Wochenübersicht für die Woche vom

13 May 2024 bis 19 May 2024 (KW 20)

KW19 - KW20 - KW21 - KW22

14 May 2024

Physikalisches Kolloquium

Institut für Physik

16:15 Uhr s.t., HS KPH

Prof. Dr. Jochem Marotzke, Max Planck Institute for Meteorology, Hamburg
I will first illustrate two key conclusions from the latest report of the Intergovernmental Panel on Climate Change, IPCC, from 2021. The first states that “it is unequivocal that human influence has warmed the atmosphere, ocean and land”. The second states that “global warming of 1.5°C and 2°C will be exceeded during the 21st century unless deep reductions in CO2 and other greenhouse gas emissions occur in the coming decades.” I will then explain how these results built on the work of Klaus Hasselmann and Syukuro Manabe, respectively, who shared the Nobel Prize in physics in 2021. The second of the statements was made possible through remarkable research progress during the past decade, and I will demonstrate how the scientific process within the IPCC turned a seeming scientific crisis into substantial progress.
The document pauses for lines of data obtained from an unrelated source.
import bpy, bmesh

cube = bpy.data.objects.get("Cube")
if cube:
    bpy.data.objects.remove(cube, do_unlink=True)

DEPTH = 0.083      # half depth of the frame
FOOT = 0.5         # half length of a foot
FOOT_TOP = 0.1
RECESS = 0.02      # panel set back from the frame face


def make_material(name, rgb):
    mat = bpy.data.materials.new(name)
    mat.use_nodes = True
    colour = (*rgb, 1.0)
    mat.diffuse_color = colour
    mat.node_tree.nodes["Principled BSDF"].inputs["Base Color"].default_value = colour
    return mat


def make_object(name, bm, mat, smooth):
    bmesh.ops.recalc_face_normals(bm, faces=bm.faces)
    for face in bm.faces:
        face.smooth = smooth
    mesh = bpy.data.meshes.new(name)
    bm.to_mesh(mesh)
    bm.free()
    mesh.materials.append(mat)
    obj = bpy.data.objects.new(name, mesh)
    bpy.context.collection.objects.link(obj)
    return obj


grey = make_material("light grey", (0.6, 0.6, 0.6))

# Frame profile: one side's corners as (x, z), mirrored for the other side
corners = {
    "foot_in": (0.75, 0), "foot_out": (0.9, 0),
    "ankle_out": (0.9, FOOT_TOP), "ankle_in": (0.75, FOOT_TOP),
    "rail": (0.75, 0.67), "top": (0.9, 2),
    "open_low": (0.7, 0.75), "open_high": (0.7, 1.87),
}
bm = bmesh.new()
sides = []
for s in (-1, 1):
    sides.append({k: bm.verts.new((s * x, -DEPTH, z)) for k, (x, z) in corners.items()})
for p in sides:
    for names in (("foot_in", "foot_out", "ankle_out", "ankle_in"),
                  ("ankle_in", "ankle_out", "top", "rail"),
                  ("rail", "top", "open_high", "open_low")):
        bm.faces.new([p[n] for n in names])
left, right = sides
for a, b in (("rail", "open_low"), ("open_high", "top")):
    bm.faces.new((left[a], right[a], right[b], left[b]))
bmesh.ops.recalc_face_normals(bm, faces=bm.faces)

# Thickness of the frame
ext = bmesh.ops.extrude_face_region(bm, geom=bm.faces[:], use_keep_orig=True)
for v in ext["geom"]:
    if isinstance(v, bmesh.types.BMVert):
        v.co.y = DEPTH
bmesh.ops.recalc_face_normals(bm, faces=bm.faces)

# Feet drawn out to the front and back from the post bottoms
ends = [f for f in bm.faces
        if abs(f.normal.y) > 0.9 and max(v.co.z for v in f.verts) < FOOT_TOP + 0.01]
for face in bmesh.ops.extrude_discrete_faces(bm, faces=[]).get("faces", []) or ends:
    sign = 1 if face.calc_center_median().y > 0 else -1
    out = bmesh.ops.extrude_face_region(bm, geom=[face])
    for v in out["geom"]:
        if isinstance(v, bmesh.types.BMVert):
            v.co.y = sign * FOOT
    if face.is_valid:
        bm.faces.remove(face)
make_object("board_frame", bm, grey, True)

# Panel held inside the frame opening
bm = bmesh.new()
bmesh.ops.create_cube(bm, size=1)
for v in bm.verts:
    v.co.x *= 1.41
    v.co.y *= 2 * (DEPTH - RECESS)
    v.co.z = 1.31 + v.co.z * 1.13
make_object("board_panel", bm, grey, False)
Finally, I will look at the still unsolved problem of understanding the future of the Atlantic Ocean circulation and how we tackle this problem in current research.
Slides here...


Institut für Physik

14:00 Uhr s.t., Lorentz room (Staudingerweg 7, 5th floor)

João Penedo, INFN, Rome3
In recent years, modular invariance has been applied to the SM flavour puzzle, yielding compelling results. In this string-inspired paradigm, one does not require a multitude of scalar fields (flavons) with aligned VEVs and complicated potentials. Taking a bottom-up approach, one may instead rely on a single complex field -- the modulus. Yukawa couplings and mass matrices are obtained from functions of its VEV, which can be the only source of flavour symmetry breaking and of CP violation. Such predictive modular setups may, among other things, shed light on the patterns of fermion mixing, the origin of fermion mass hierarchies and the strong CP problem.

15 May 2024

PRISMA+ Colloquium

Institut für Physik

13:00 Uhr s.t., Lorentz-Raum, 05-127, Staudingerweg 7

Prof. Dr. John Bulava, Universität Bochum
Although experimentally well-established, the nature of the Lambda(1405) hyperon resonance has long been a mystery. Constituent quark models have difficulty accommodating its low mass, while approaches based on chiral effective theory typically predict an additional state, the Lambda(1380), which is broad and difficult to identify. I will present the first lattice QCD computation of the coupled-channel $\pi\Sigma-\bar{K}N$ scattering amplitude in the Lambda(1405) channel, which employs quark masses so that the $\pi\Sigma$ threshold is approximately 1380 MeV. This enables the unambiguous identification of the Lambda(1380) in addition to the Lambda(1405), thus supporting the exotic meson-baryon `molecule' interpretation.

16 May 2024

Seminar über Theorie der kondensierten Materie / TRR146 Seminar

F. Schmid / G. Settanni / P. Virnau / L. Stelzl

14:30 Uhr s.t., Minkowski-Raum, 05-119, Staudingerweg 7

Sonya Hansen, Flatiron Institute

Seminar über Quanten-, Atom- und Neutronenphysik (QUANTUM)

Institut für Physik

14:00 Uhr s.t., IPH Lorentzraum 05-127

Prof. Kenneth R. Brown, Duke University, USA
Conical intersections often control the reaction products of photochemical processes and occur when two electronic potential energy surfaces intersect. Theory predicts that the conical intersection will result in a geometric phase for a wavepacket on the ground potential energy surface, and although conical intersections have been observed experimentally, the geometric phase has not been directly observed in a molecular system. Here we use a trapped atomic ion system to perform a quantum simulation of a conical intersection. The ion’s internal state serves as the electronic state, and the motion of the atomic nuclei is encoded into the motion of the ions. The simulated electronic potential is constructed by applying state-dependent optical forces to the ion. We experimentally observe a clear manifestation of the geometric phase using adiabatic state preparation followed by motional state measurement. Our experiment shows the advantage of combining spin and motion degrees for quantum simulation of chemical reactions. We conclude with a discussion of future simulation directions.